Only lines containing the word "loft" belong in the answer; copy each one from the records.
[Data section]
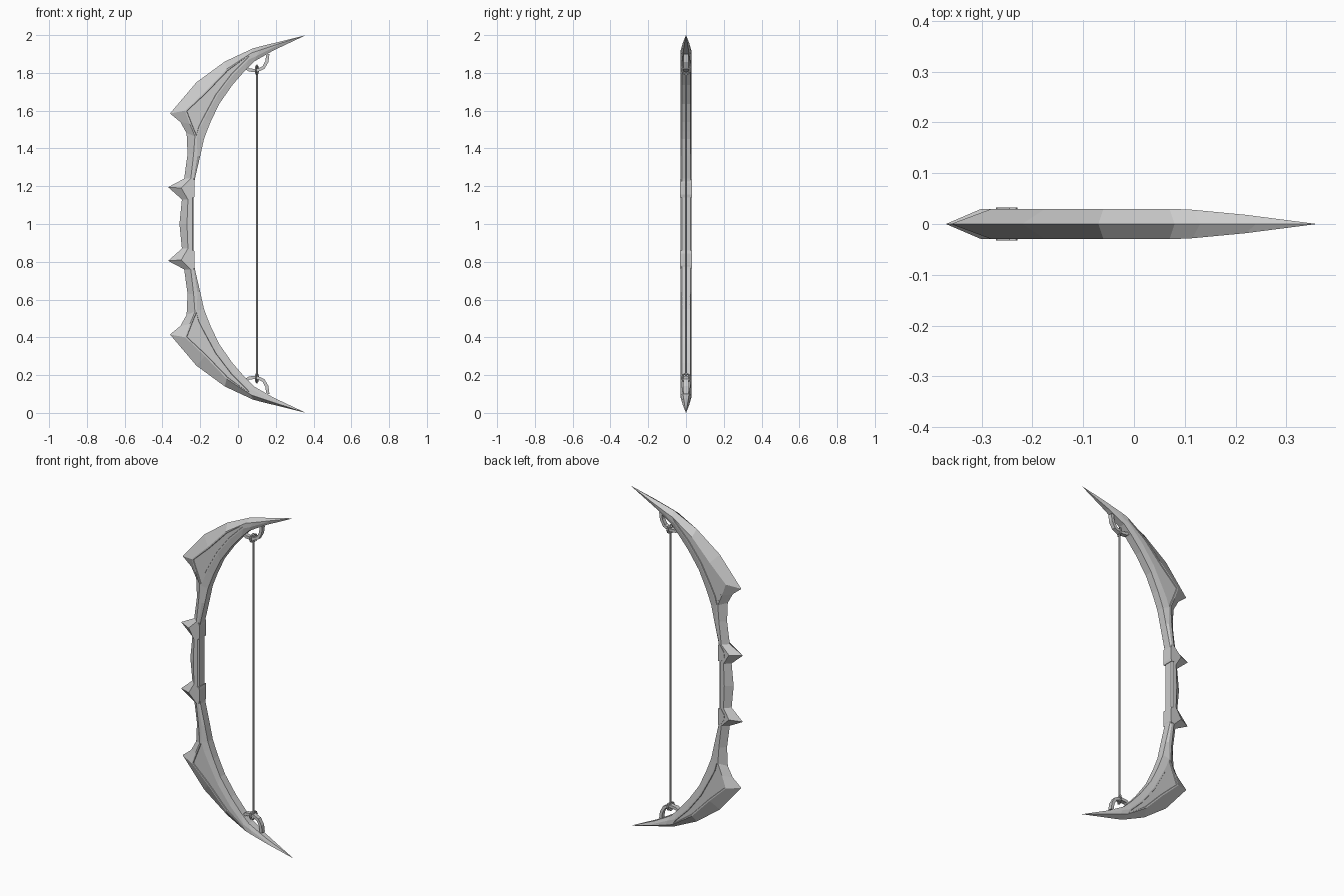
import bpy, bmesh, math
from mathutils import Vector

if "Cube" in bpy.data.objects:
    bpy.data.objects.remove(bpy.data.objects["Cube"])

grey = bpy.data.materials.new("grey metal")
grey.diffuse_color = (0.6, 0.6, 0.6, 1)
grey.use_nodes = True
grey.node_tree.nodes["Principled BSDF"].inputs["Base Color"].default_value = grey.diffuse_color


def finish(name, bm, mirror=True):
    """Turn a bmesh into an object, mirrored about the middle height z = 1."""
    me = bpy.data.meshes.new(name)
    bm.to_mesh(me)
    bm.free()
    me.materials.append(grey)
    ob = bpy.data.objects.new(name, me)
    bpy.context.collection.objects.link(ob)
    ob.location.z = 1
    if mirror:
        mod = ob.modifiers.new("mirror", 'MIRROR')
        mod.use_axis = (False, False, True)
    return ob


# Bow body, middle to tip. Each station: front ridge, shoulder, inner shoulder,
# back edge as (x, z above middle), then half thickness.
stations = [
    ((-.31, 0), (-.27, 0), (-.242, 0), (-.235, 0), .03),
    ((-.297, .13), (-.265, .13), (-.242, .13), (-.235, .13), .03),
    ((-.37, .195), (-.30, .19), (-.242, .19), (-.235, .19), .03),
    ((-.285, .24), (-.25, .24), (-.235, .24), (-.228, .24), .03),
    ((-.267, .37), (-.235, .37), (-.215, .36), (-.20, .36), .03),
    ((-.272, .48), (-.228, .465), (-.217, .46), (-.18, .45), .03),
    ((-.305, .54), (-.255, .53), (-.20, .51), (-.165, .49), .03),
    ((-.36, .585), (-.28, .60), (-.175, .56), (-.145, .54), .03),
    ((-.22, .75), (-.175, .70), (-.11, .68), (-.10, .635), .03),
    ((-.07, .86), (-.06, .82), (-.03, .785), (-.03, .735), .03),
    ((.08, .93), (.07, .905), (.055, .87), (.035, .81), .03),
    ((.13, .943), (.115, .92), (.10, .89), (.085, .86), .028),
    ((.24, .97), (.22, .955), (.20, .94), (.19, .92), .018),
]
bm = bmesh.new()
rings = []
for r, s, i, b, w in stations:
    pts = [(r, 0), (s, -w), (i, -w), (b, -w * .75), (b, w * .75), (i, w), (s, w)]
    rings.append([bm.verts.new((p[0], y, p[1])) for p, y in pts])
panels = {-1: [], 1: []}
for k, (lo, hi) in enumerate(zip(rings, rings[1:])):
    for j in range(7):
        n = (j + 1) % 7
        f = bm.faces.new((lo[j], lo[n], hi[n], hi[j]))
        if 5 <= k <= 9 and j in (1, 5):
            panels[-1 if j == 1 else 1].append(f)
tip = bm.verts.new((.36, 0, 1.0))
for j in range(7):
    bm.faces.new((rings[-1][j], rings[-1][(j + 1) % 7], tip))
bmesh.ops.recalc_face_normals(bm, faces=bm.faces)
# Sunken panels on both sides of the limb
for faces in panels.values():
    bmesh.ops.inset_region(bm, faces=faces, thickness=.008, depth=0)
    bmesh.ops.inset_region(bm, faces=faces, thickness=.002, depth=-.004)
finish("bow_body", bm)

# Grip clasps: tapered blocks wrapped round the back of the handle
bm = bmesh.new()
outline = [(-.268, .20), (-.245, .235), (-.232, .235), (-.229, .22),
           (-.229, .155), (-.232, .14), (-.25, .14), (-.272, .17)]
face = bm.faces.new([bm.verts.new((x, -.032, z)) for x, z in outline])
ext = bmesh.ops.extrude_face_region(bm, geom=[face])
bmesh.ops.translate(bm, vec=(0, .064, 0),
                    verts=[v for v in ext["geom"] if isinstance(v, bmesh.types.BMVert)])
bmesh.ops.recalc_face_normals(bm, faces=bm.faces)
finish("grip_clasp", bm)


def sweep(name, path, rx, ry, sides, closed=False):
    """Sweep a flat-sided ring along a path lying in the xz plane."""
    bm = bmesh.new()
    path = [Vector((x, 0, z)) for x, z in path]
    loops = []
    for k, p in enumerate(path):
        if closed:
            t = path[(k + 1) % len(path)] - path[k - 1]
        else:
            t = path[min(k + 1, len(path) - 1)] - path[max(k - 1, 0)]
        side = Vector((t.z, 0, -t.x)).normalized()
        loops.append([])
        for a in range(sides):
            ang = 2 * math.pi * (a + .5) / sides
            q = p + side * rx * math.cos(ang) + Vector((0, ry * math.sin(ang), 0))
            loops[-1].append(bm.verts.new(q))
    pairs = list(zip(loops, loops[1:])) + ([(loops[-1], loops[0])] if closed else [])
    for lo, hi in pairs:
        for a in range(sides):
            n = (a + 1) % sides
            bm.faces.new((lo[a], lo[n], hi[n], hi[a]))
    if not closed:
        bm.faces.new(loops[0])
        bm.faces.new(loops[-1])
    bmesh.ops.recalc_face_normals(bm, faces=bm.faces)
    return finish(name, bm)


# Bracket holding the string under each tip
sweep("string_bracket", [(.03, .835), (.06, .815), (.10, .812), (.135, .828),
                         (.153, .86), (.158, .90)], .012, .017, 4)

# String, and the loop that ties it to the bracket
sweep("string", [(.10, 0), (.10, .83)], .006, .006, 8)
ring = [(.10 + .016 * math.cos(a * math.pi / 4), .815 + .024 * math.sin(a * math.pi / 4))
        for a in range(8)]
loop = sweep("string_loop", ring, .005, .005, 6, closed=True)
for v in loop.data.vertices:  # turn the loop across the bracket
    dx = v.co.x - .10
    v.co.x, v.co.y = .10 - v.co.y + dx * .4, dx * 1.3
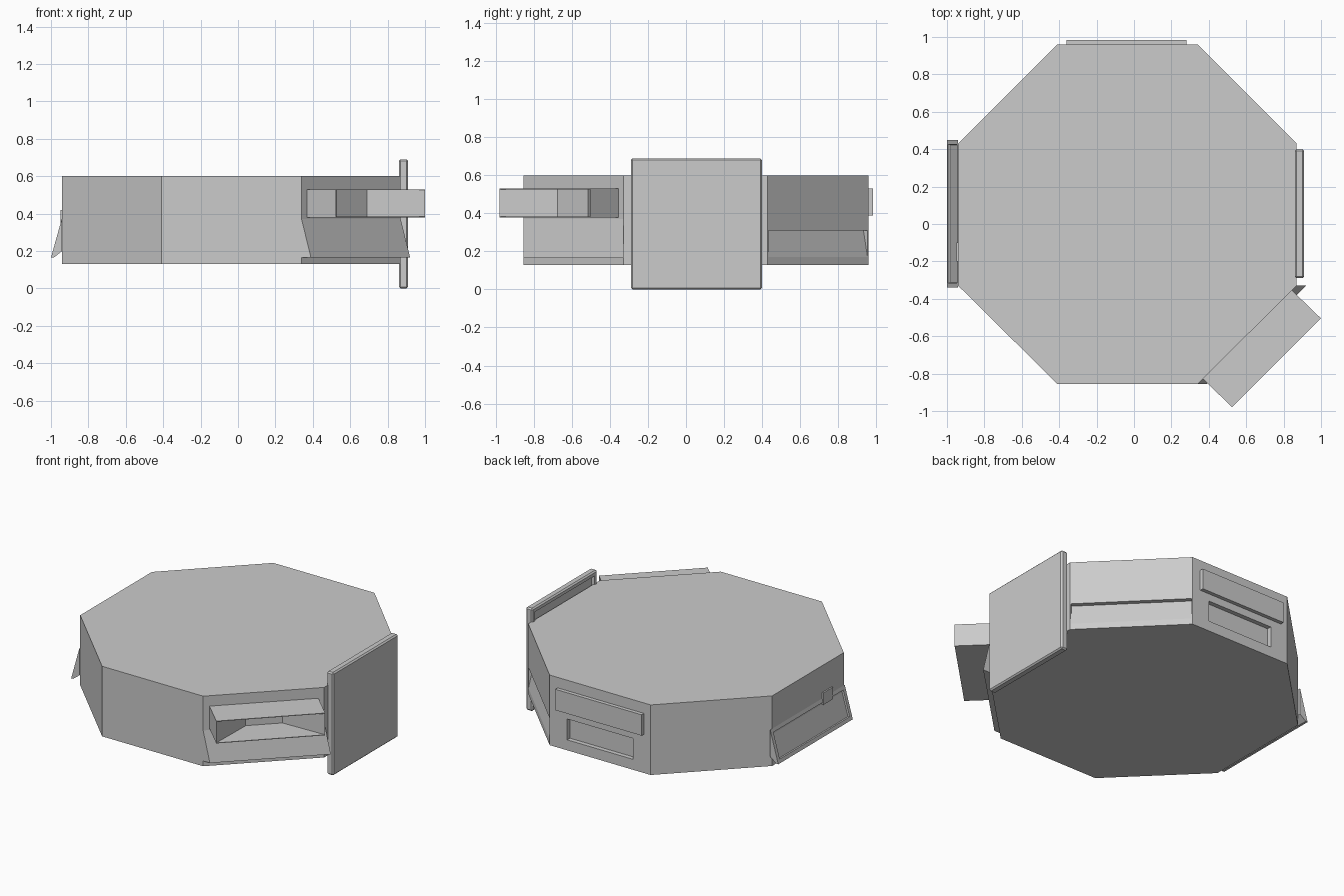
import bpy, bmesh
from mathutils import Vector

if "Cube" in bpy.data.objects:
    bpy.data.objects.remove(bpy.data.objects["Cube"])


def loft(name, ring_a, ring_b, inset=None, bevel=0):
    """Solid between two matching rings; inset = (direction, border, depth) sinks a panel."""
    bm = bmesh.new()
    a = [bm.verts.new(p) for p in ring_a]
    b = [bm.verts.new(p) for p in ring_b]
    n = len(a)
    bm.faces.new(a)
    bm.faces.new(b)
    for i in range(n):
        j = (i + 1) % n
        bm.faces.new((a[i], a[j], b[j], b[i]))
    bmesh.ops.recalc_face_normals(bm, faces=bm.faces[:])
    if bevel:
        bmesh.ops.bevel(bm, geom=bm.edges[:], offset=bevel, segments=1, affect='EDGES')
    if inset:
        d, border, depth = inset
        bm.normal_update()
        f = max(bm.faces, key=lambda q: q.normal.dot(Vector(d)) + q.calc_area())
        bmesh.ops.inset_region(bm, faces=[f], thickness=border)
        bmesh.ops.inset_region(bm, faces=[f], thickness=0.004, depth=depth)
    me = bpy.data.meshes.new(name)
    bm.to_mesh(me)
    bm.free()
    ob = bpy.data.objects.new(name, me)
    bpy.context.collection.objects.link(ob)
    return ob


def prism(name, plan, z0, z1):
    return loft(name, [(x, y, z0) for x, y in plan], [(x, y, z1) for x, y in plan])


def block(name, x0, x1, y0, y1, z0, z1, **kw):
    plan = [(x0, y0), (x1, y0), (x1, y1), (x0, y1)]
    return loft(name, [(x, y, z0) for x, y in plan], [(x, y, z1) for x, y in plan], **kw)


def sweep(name, p0, p1, out, profile, **kw):
    """Profile of (outward, z) points run along a wall from p0 to p1."""
    rings = [[(p[0] + out[0] * o, p[1] + out[1] * o, z) for o, z in profile] for p in (p0, p1)]
    return loft(name, *rings, **kw)


def cut(target, cutter):
    m = target.modifiers.new("cut", 'BOOLEAN')
    m.operation, m.solver, m.object = 'DIFFERENCE', 'EXACT', cutter
    bpy.context.view_layer.objects.active = target
    bpy.ops.object.modifier_apply(modifier=m.name)
    bpy.data.objects.remove(cutter)


# Octagonal body
body = prism("body", [(-0.41, 0.96), (0.34, 0.96), (0.87, 0.43), (0.87, -0.33),
                      (0.34, -0.855), (-0.41, -0.855), (-0.94, -0.33), (-0.94, 0.43)], 0.13, 0.60)

# Back wall: sunken lower slot and raised upper panel
cut(body, block("slot_cutter", -0.28, 0.21, 0.93, 1.0, 0.20, 0.34))
block("back_panel", -0.36, 0.28, 0.95, 0.985, 0.39, 0.53)

# Back right wall: lower part sloping inward
r = 0.7071
cut(body, sweep("slope_cutter", (0.345, 0.955), (0.865, 0.435), (r, r),
                [(0, 0.17), (0.03, 0.17), (0.03, 0.31), (-0.03, 0.31)]))

# Front right wall: open tray with a funnel-shaped recess
outer = [(0.365, -0.825), (0.525, -0.98), (1.0, -0.505), (0.84, -0.35)]
funnel = [outer[0], outer[1], (0.53, -0.675), (0.69, -0.515), outer[2], outer[3]]
prism("tray_walls", funnel, 0.384, 0.526)
prism("tray_floor", outer, 0.38, 0.384)
prism("tray_top", outer, 0.526, 0.53)

# Front right wall: slanted lower flap
sweep("front_right_flap", (0.34, -0.855), (0.87, -0.33), (1, 0),
      [(0, 0.37), (0.05, 0.165), (0, 0.165)])

# Left wall: slanted flap with a framed panel, and its latch
sweep("left_flap", (-0.94, -0.34), (-0.94, 0.45), (-1, 0),
      [(0, 0.38), (0.06, 0.165), (0.045, 0.165), (0, 0.20)],
      inset=((-1, 0, 0.3), 0.035, -0.01))
block("left_latch", -0.95, -0.93, -0.20, -0.10, 0.34, 0.42)

# Right wall: large upright plate, hollowed on the inner side
block("right_plate", 0.86, 0.91, -0.29, 0.40, 0.0, 0.69, bevel=0.009,
      inset=((-1, 0, 0), 0.03, -0.02))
[/Data section]
§ **Answer to the problem**
def loft(name, ring_a, ring_b, inset=None, bevel=0):
    return loft(name, [(x, y, z0) for x, y in plan], [(x, y, z1) for x, y in plan])
    return loft(name, [(x, y, z0) for x, y in plan], [(x, y, z1) for x, y in plan], **kw)
    return loft(name, *rings, **kw)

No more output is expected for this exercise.